## WHAT YOU HAVE TO DO
Retype, word for word, every line of the records below starting at the one that contains "rod('sightRail', [0, SCOPE, 0.3], [0, SCOPE, -0.16], 0.008);" and ending at the one that contains "0.05, 0.286, 0.205);"; include both of those lines and nothing more.

========================

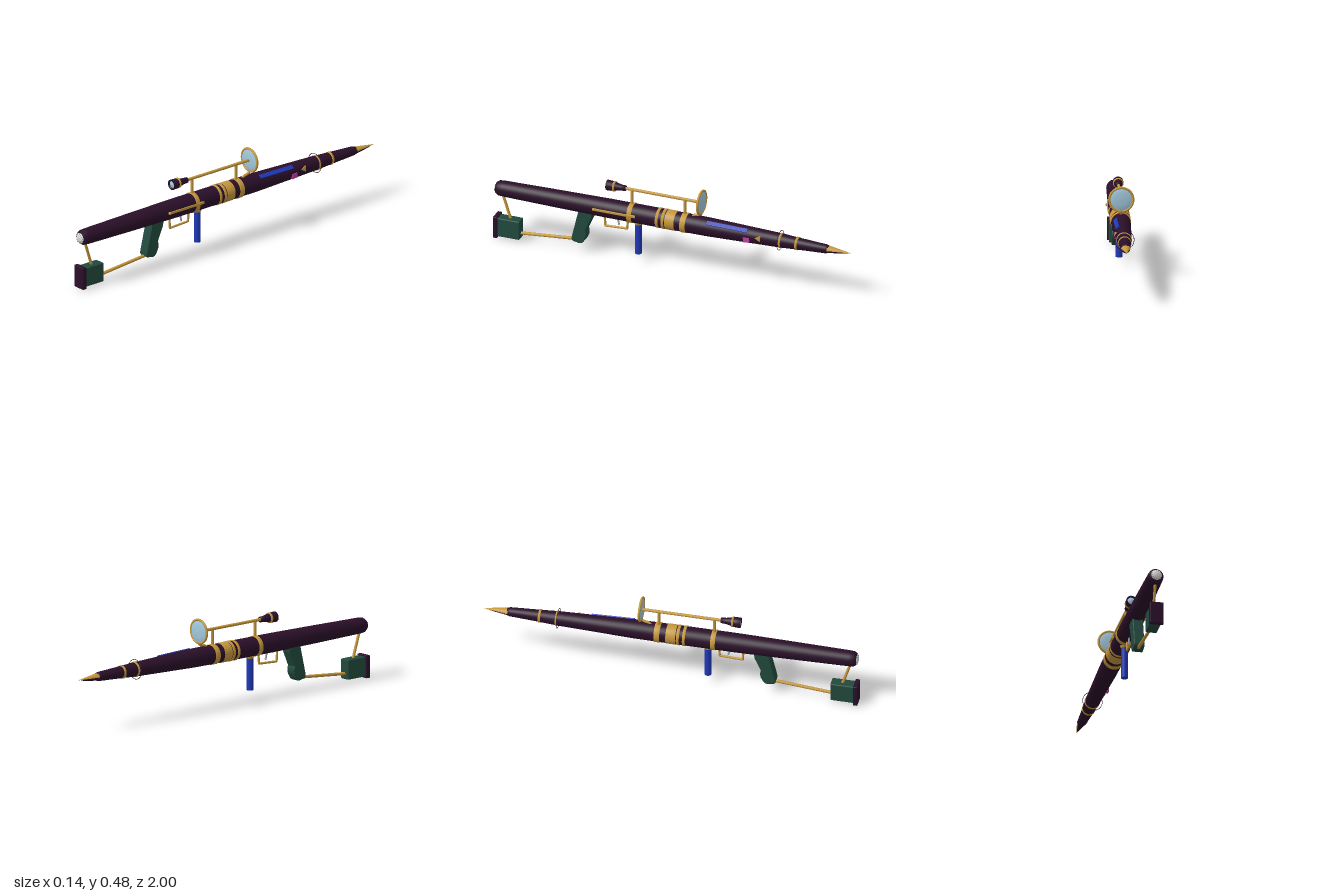
import * as THREE from 'three';
import { RoundedBoxGeometry } from 'three/addons/geometries/RoundedBoxGeometry.js';

const mat = (name, color, side = THREE.FrontSide) => {
  const m = new THREE.MeshStandardMaterial({ color, side });
  m.name = name;
  return m;
};

export function createModel() {
  const dark = mat('dark plum', 0x2a0f29);
  const gold = mat('gold', 0xc4973c, THREE.DoubleSide);
  const green = mat('dark green', 0x21493d);
  const blue = mat('blue', 0x2038b8);
  const glass = mat('pale blue glass', 0xa3c9de);
  const white = mat('white', 0xdcdad8);
  const pink = mat('pink', 0xc040a4);
  const silver = mat('silver', 0xa8a8b0);

  const model = new THREE.Group();
  const AXIS = 0.28;
  const SCOPE = 0.415;

  const add = (name, geo, material, x = 0, y = 0, z = 0) => {
    const m = new THREE.Mesh(geo, material);
    m.name = name;
    m.position.set(x, y, z);
    model.add(m);
    return m;
  };
  // lathe around the z axis, profile given as [radius, z] from back to front
  const turned = (pts, segs = 40) =>
    new THREE.LatheGeometry(pts.map(([r, z]) => new THREE.Vector2(r, z)), segs).rotateX(Math.PI / 2);
  // straight round rod between two points
  const rod = (name, a, b, r, material = gold) => {
    const A = new THREE.Vector3(...a), B = new THREE.Vector3(...b);
    const m = add(name, new THREE.CylinderGeometry(r, r, A.distanceTo(B), 16), material);
    m.position.copy(A).lerp(B, 0.5);
    m.quaternion.setFromUnitVectors(new THREE.Vector3(0, 1, 0), B.sub(A).normalize());
    return m;
  };

  // barrel
  const profile = [[0.020, -0.875], [0.024, -0.86], [0.031, -0.72], [0.038, -0.60], [0.044, -0.40],
    [0.050, -0.20], [0.051, 0], [0.051, 0.35], [0.047, 0.65], [0.042, 0.95], [0.040, 0.975], [0.030, 0.99]];
  add('barrel', turned([[0, -0.875], ...profile, [0, 0.99]]), dark, 0, AXIS);
  const radiusAt = (z) => {
    const i = Math.max(1, profile.findIndex((p) => p[1] >= z));
    const [r0, z0] = profile[i - 1], [r1, z1] = profile[i];
    return r0 + (r1 - r0) * (z - z0) / (z1 - z0);
  };
  // domed end cap with small dark slots
  add('endCap', turned([[0.030, 0.988], [0.026, 0.993], [0.018, 0.997], [0.009, 0.9995], [0, 1]]), white, 0, AXIS);
  for (let i = 0; i < 12; i++) {
    const a = (i / 12) * Math.PI * 2;
    const s = add('capSlot', new THREE.BoxGeometry(0.006, 0.002, 0.003), dark,
      Math.cos(a) * 0.023, AXIS + Math.sin(a) * 0.023, 0.9935);
    s.rotation.z = a;
  }

  // gold bands: [back z, front z, height above the barrel]
  for (const [z0, z1, h] of [[0.067, 0.082, 0.003], [0.035, 0.05, 0.003], [-0.022, 0.03, 0.002],
    [-0.085, -0.055, 0.003], [0.217, 0.242, 0.003], [-0.614, -0.604, 0.003], [-0.706, -0.694, 0.003]]) {
    const a = radiusAt(z0), b = radiusAt(z1);
    add('band', turned([[a - 0.003, z0], [a + h, z0], [b + h, z1], [b - 0.003, z1]]), gold, 0, AXIS);
  }
  add('thinHoop', new THREE.TorusGeometry(0.052, 0.0015, 8, 40), dark, 0, AXIS, -0.603);

  // nib: dark feed under a curved gold leaf
  add('nibFeed', turned([[0, -0.985], [0.007, -0.95], [0.017, -0.875], [0, -0.87]], 20), dark, 0, AXIS - 0.003);
  const leaf = new THREE.CylinderGeometry(0.001, 0.025, 0.13, 16, 6, true, -Math.PI / 2, Math.PI);
  leaf.rotateX(-Math.PI / 2);
  const lp = leaf.attributes.position;
  // swap to the upper half and flatten it
  for (let i = 0; i < lp.count; i++) lp.setY(i, Math.abs(lp.getY(i)) * 0.75);
  leaf.computeVertexNormals();
  add('nib', leaf, gold, 0, AXIS, -0.935);
  add('nibHole', new THREE.CylinderGeometry(0.003, 0.003, 0.004, 12), dark, 0, AXIS + 0.0065, -0.91).rotation.x = -0.14;

  // sight rail and posts
  rod('sightRail', [0, SCOPE, 0.3], [0, SCOPE, -0.16], 0.008);
  for (const z of [0.23, -0.067]) rod('sightPost', [0, AXIS + 0.045, z], [0, SCOPE, z], 0.008);
  const elbow = new THREE.CatmullRomCurve3([[0.36, -0.16], [0.348, -0.157], [0.34, -0.145], [0.334, -0.12], [0.325, -0.11]]
    .map(([y, z]) => new THREE.Vector3(0, y, z)));
  add('dishElbow', new THREE.TubeGeometry(elbow, 16, 0.007, 10), gold);

  // eyepiece
  add('eyepiece', turned([[0, 0.265], [0.015, 0.265], [0.016, 0.29], [0.027, 0.345], [0.028, 0.37],
    [0.021, 0.37], [0.02, 0.36], [0, 0.36]], 28), dark, 0, SCOPE);
  add('eyepieceBand', turned([[0.02, 0.323], [0.027, 0.323], [0.028, 0.333], [0.02, 0.333]], 28), gold, 0, SCOPE);
  add('eyepieceLens', turned([[0.021, 0.362], [0.013, 0.367], [0, 0.369]], 28), glass, 0, SCOPE);

  // round sight disc, domed on both faces
  add('discRim', new THREE.TorusGeometry(0.062, 0.0065, 12, 48), gold, 0, SCOPE, -0.16);
  add('discGlass', turned([[0, -0.008], [0.03, -0.007], [0.06, -0.003], [0.06, 0.003], [0.03, 0.007], [0, 0.008]]),
    glass, 0, SCOPE, -0.16);

  // side clip
  add('clipBar', new RoundedBoxGeometry(0.006, 0.014, 0.24, 2, 0.0028), gold, 0.055, 0.286, 0.312);
  add('clipBall', new THREE.SphereGeometry(0.008, 16, 12), gold, 0.055, 0.286, 0.425);
  add('clipFoot', new THREE.BoxGeometry(0.012, 0.014, 0.02), gold, 0.05, 0.286, 0.205);

  // small details on the barrel's left side
  const strip = new THREE.Group();
  strip.name = 'blueStrip';
  strip.position.y = AXIS;
  strip.rotation.z = -0.70;
  const stripMesh = new THREE.Mesh(new THREE.BoxGeometry(0.022, 0.009, 0.225), blue);
  stripMesh.position.set(0, radiusAt(-0.315), -0.315);
  stripMesh.rotation.x = -0.03;
  strip.add(stripMesh);
  model.add(strip);
  add('pinkPlate', new THREE.BoxGeometry(0.009, 0.026, 0.034), pink, 0.043, 0.268, -0.428).rotation.x = 0.1;
  add('goldStud', new THREE.CylinderGeometry(0.019, 0.019, 0.01, 3).rotateZ(Math.PI / 2), gold, 0.041, 0.288, -0.495);

  // pistol grip, drawn in (z, y) and extruded across x
  const grip = new THREE.Shape();
  grip.moveTo(0.518, 0.245);
  grip.lineTo(0.447, 0.245);
  grip.lineTo(0.452, 0.215);
  grip.lineTo(0.487, 0.135);
  grip.quadraticCurveTo(0.475, 0.11, 0.49, 0.085);
  grip.quadraticCurveTo(0.5, 0.06, 0.515, 0.06);
  grip.lineTo(0.55, 0.066);
  grip.quadraticCurveTo(0.56, 0.07, 0.555, 0.09);
  grip.closePath();
  const gripGeo = new THREE.ExtrudeGeometry(grip, { depth: 0.046, bevelThickness: 0.005, bevelSize: 0.004, bevelSegments: 2, curveSegments: 6 });
  gripGeo.translate(0, 0, -0.023).rotateY(-Math.PI / 2);
  add('pistolGrip', gripGeo, green);

  // trigger and guard
  const guard = [[0, 0.24, 0.385], [0, 0.175, 0.38], [0, 0.181, 0.258], [0, 0.24, 0.253]];
  for (let i = 0; i < 3; i++) rod('triggerGuard', guard[i], guard[i + 1], 0.006);
  for (const p of guard.slice(1, 3)) add('guardCorner', new THREE.SphereGeometry(0.006, 12, 8), gold, ...p);
  rod('trigger', [0, 0.235, 0.312], [0, 0.195, 0.303], 0.005, silver);

  // front handle
  add('frontHandle', new THREE.CylinderGeometry(0.018, 0.018, 0.175, 28), blue, 0, 0.1375, 0.195);
  add('handleCollar', new THREE.CylinderGeometry(0.024, 0.019, 0.014, 28), gold, 0, 0.227, 0.195);

  // shoulder stock
  add('stockBlock', new RoundedBoxGeometry(0.06, 0.106, 0.125, 3, 0.006), green, 0, 0.062, 0.915);
  add('buttPlate', new RoundedBoxGeometry(0.074, 0.122, 0.024, 2, 0.004), dark, 0, 0.061, 0.987);
  rod('upperStrut', [0, 0.25, 0.957], [0, 0.11, 0.912], 0.0075);
  rod('lowerStrut', [0, 0.038, 0.86], [0, 0.067, 0.54], 0.0085);

  return model;
}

========================

## OUTPUT
  rod('sightRail', [0, SCOPE, 0.3], [0, SCOPE, -0.16], 0.008);
  for (const z of [0.23, -0.067]) rod('sightPost', [0, AXIS + 0.045, z], [0, SCOPE, z], 0.008);
  const elbow = new THREE.CatmullRomCurve3([[0.36, -0.16], [0.348, -0.157], [0.34, -0.145], [0.334, -0.12], [0.325, -0.11]]
    .map(([y, z]) => new THREE.Vector3(0, y, z)));
  add('dishElbow', new THREE.TubeGeometry(elbow, 16, 0.007, 10), gold);

  // eyepiece
  add('eyepiece', turned([[0, 0.265], [0.015, 0.265], [0.016, 0.29], [0.027, 0.345], [0.028, 0.37],
    [0.021, 0.37], [0.02, 0.36], [0, 0.36]], 28), dark, 0, SCOPE);
  add('eyepieceBand', turned([[0.02, 0.323], [0.027, 0.323], [0.028, 0.333], [0.02, 0.333]], 28), gold, 0, SCOPE);
  add('eyepieceLens', turned([[0.021, 0.362], [0.013, 0.367], [0, 0.369]], 28), glass, 0, SCOPE);

  // round sight disc, domed on both faces
  add('discRim', new THREE.TorusGeometry(0.062, 0.0065, 12, 48), gold, 0, SCOPE, -0.16);
  add('discGlass', turned([[0, -0.008], [0.03, -0.007], [0.06, -0.003], [0.06, 0.003], [0.03, 0.007], [0, 0.008]]),
    glass, 0, SCOPE, -0.16);

  // side clip
  add('clipBar', new RoundedBoxGeometry(0.006, 0.014, 0.24, 2, 0.0028), gold, 0.055, 0.286, 0.312);
  add('clipBall', new THREE.SphereGeometry(0.008, 16, 12), gold, 0.055, 0.286, 0.425);
  add('clipFoot', new THREE.BoxGeometry(0.012, 0.014, 0.02), gold, 0.05, 0.286, 0.205);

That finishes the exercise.